In Dangerous Minds, identify four theories or perspectives displayed.
One sociological theory displayed is evident in how Lou Anne embraces the social exchange theory. This theory posits the idea that human interaction is predicated upon how much reward a particular interaction can be gained. When Lou Anne enters her classroom, it is clear that her "posse don't do homework." She has to embrace the social exchange theory in working with her students. Self- defense teachings, the willingness to use karate, as well as the use of candy bars and the trip to the amusement park are all examples of the social exchange theory in action. As Lou Anne gains their trust and is able to say, "In my classroom, poetry is its own reward," the social exchange theory is embodied in a more abstract manner. Lou Anne makes the case to her students that if they demonstrate habits of academic success, they be rewarded with measurable gains. She makes this case in both tangible and intangible terms, defining the elements of the social exchange theory.
In the mentoring of Callie Roberts, Lou Anne demonstrates the feminist social theory. She is able to bond with Callie as a woman. In the interaction from woman to woman, feminism as a social theory is embraced. This theory posits that there are conditions that bind and connect all women to one another, suggesting that solidarity between women is a real construct. In her appeals to Callie, Lou Anne is knowledgeable that she might be able to reach her as a woman and not merely as a teacher or as an instrument of the system. The relationship that develops between both women can be fostered because of a feminist idea that suggests a condition in which women are able to understand one another because of conditions that impact them as women.

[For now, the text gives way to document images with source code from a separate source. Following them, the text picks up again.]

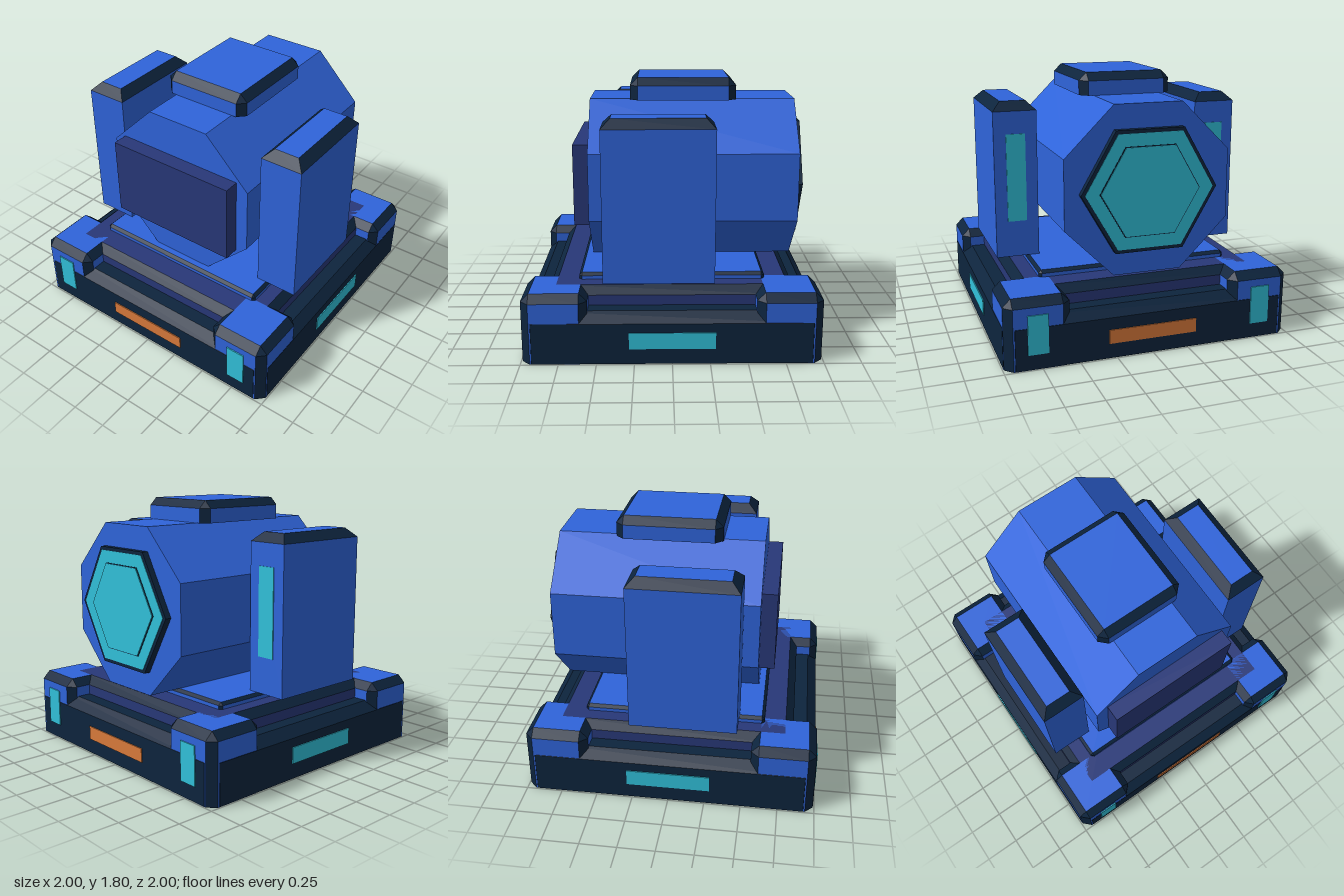
import * as THREE from 'three';

const mat = (name, color) => Object.assign(new THREE.MeshStandardMaterial({ color }), { name });

export function createModel() {
  const model = new THREE.Group();
  model.name = 'machine';
  const blue = mat('blue', 0x2f64da);
  const navy = mat('navy', 0x0d243d);
  const indigo = mat('indigo', 0x283878);
  const cyan = mat('cyan', 0x31c1da);
  const orange = mat('orange', 0xd97a3b);

  const add = (name, geometry, material, x, y, z) => {
    const mesh = new THREE.Mesh(geometry, material);
    mesh.name = name;
    mesh.position.set(x, y, z);
    model.add(mesh);
    return mesh;
  };
  const box = (name, m, w, h, d, x, y, z) => add(name, new THREE.BoxGeometry(w, h, d), m, x, y, z);

  // Block with a bevelled top rim and optional chamfered uprights.
  // Flat faces take the first material, bevels the second.
  function block(name, materials, w, h, d, bevel, chamfer, x, y, z) {
    const ring = (hx, hz, c, py) => [[1, 1], [-1, 1], [-1, -1], [1, -1]].flatMap(([sx, sz], i) => {
      const pair = [
        new THREE.Vector3(sx * hx, py, sz * (hz - c)),
        new THREE.Vector3(sx * (hx - c), py, sz * hz),
      ];
      return i % 2 ? pair.reverse() : pair;
    });
    const low = ring(w / 2, d / 2, chamfer, 0);
    const mid = ring(w / 2, d / 2, chamfer, h - bevel);
    const top = ring(w / 2 - bevel, d / 2 - bevel, 0, h);
    const faces = [], edges = [];
    const tri = (list, a, b, c) => {
      if (new THREE.Triangle(a, b, c).getArea() > 1e-7) list.push(a, b, c);
    };
    const quad = (list, a, b, c, e) => { tri(list, a, b, c); tri(list, a, c, e); };
    for (let i = 0; i < 8; i++) {
      const j = (i + 1) % 8;
      quad(i % 2 ? faces : edges, low[i], mid[i], mid[j], low[j]);
      quad(edges, mid[i], top[i], top[j], mid[j]);
      tri(faces, top[0], top[j], top[i]);
      tri(faces, low[0], low[i], low[j]);
    }
    const geometry = new THREE.BufferGeometry().setFromPoints([...faces, ...edges]);
    geometry.addGroup(0, faces.length, 0);
    geometry.addGroup(faces.length, edges.length, 1);
    geometry.computeVertexNormals();
    return add(name, geometry, materials, x, y, z);
  }

  // Prism lying along x between two positions
  function prism(name, m, sides, radius, x0, x1, turn) {
    const geometry = new THREE.CylinderGeometry(radius, radius, x1 - x0, sides).toNonIndexed();
    geometry.rotateY(turn);
    geometry.rotateZ(-Math.PI / 2);
    geometry.computeVertexNormals();
    return add(name, geometry, m, (x0 + x1) / 2, 1.083, 0);
  }

  // Stepped base
  block('baseSlab', [navy, navy], 1.986, 0.348, 1.986, 0.067, 0.067, 0, 0.002, 0);
  block('baseStep', [indigo, navy], 1.66, 0.135, 1.66, 0.055, 0.055, 0, 0.34, 0);
  block('deck', [blue, navy], 1.26, 0.06, 1.35, 0.02, 0.02, 0, 0.46, 0);

  // Corner posts with side lights
  for (const sx of [-1, 1]) {
    for (const sz of [-1, 1]) {
      block('cornerPost', [blue, navy], 0.435, 0.475, 0.435, 0.054, 0.054, sx * 0.774, 0, sz * 0.774);
      box('postLight', cyan, 0.008, 0.265, 0.135, sx * 0.996, 0.2375, sz * 0.777);
    }
    box('sideLight', orange, 0.008, 0.095, 0.61, sx * 0.996, 0.153, 0);
    box('endLight', cyan, 0.57, 0.112, 0.008, 0, 0.165, sx * 0.996);
  }

  // Upright pillars flanking the body
  for (const sz of [-1, 1]) {
    block('pillar', [blue, navy], 0.735, 1.083, 0.3, 0.062, 0, -0.0875, 0.52, sz * 0.736);
    box('pillarLight', cyan, 0.008, 0.61, 0.133, 0.282, 1.08, sz * 0.735);
  }

  // Octagonal body, rear plate and roof hatch
  prism('body', blue, 8, 0.5625 / Math.cos(Math.PI / 8), -0.565, 0.863, Math.PI / 8);
  box('rearPlate', indigo, 0.11, 0.565, 0.95, -0.618, 1.083, 0);
  block('roofHatch', [blue, navy], 0.735, 0.151, 0.642, 0.053, 0.053, 0.084, 1.645, 0);

  // Hexagonal lens in stacked plates
  prism('lensRim', navy, 6, 0.465, 0.86, 0.906, 0);
  prism('lens', cyan, 6, 0.438, 0.902, 0.909, 0);
  prism('lensLine', navy, 6, 0.343, 0.905, 0.912, 0);
  prism('lensCentre', cyan, 6, 0.336, 0.909, 0.917, 0);

  return model;
}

The conflict theory of Karl Marx is evidenced in the school's setting. Lou Anne does not teach in Beverly Hills or Palo Alto. She is not teaching in an economically advanced community. She is teaching in an economically challenged area outside of Los Angeles. It becomes clear that she is seeking to empower students who lack such autonomy in the world around them. When she challenges their assertion with the idea that "There are no victims in this classroom," it is an affirmation of the Marxist conflict theory that seeks to empower those who lack a sense of control and voice. Emilio's narrative of the harsh street life is a reflection of the conflict theory that Lou Anne advocates in her advocacy for him. As Lou Anne is asking her students to critically examine the world and their place in it, she is engaging in theory of social phenomenology. In this setting, society is a social construct. The same construction that labels Lou Anne as "whitebread" and statements such as "You that white bread b*** messing up my babies' minds!" are examples of social phenomenology because they force reexamination of social constructs. What defines being "white" and "messing up" the minds of children are a part of this process. Lou Anne teaches her students and experiences the implications of social phenomenological theory throughout the film.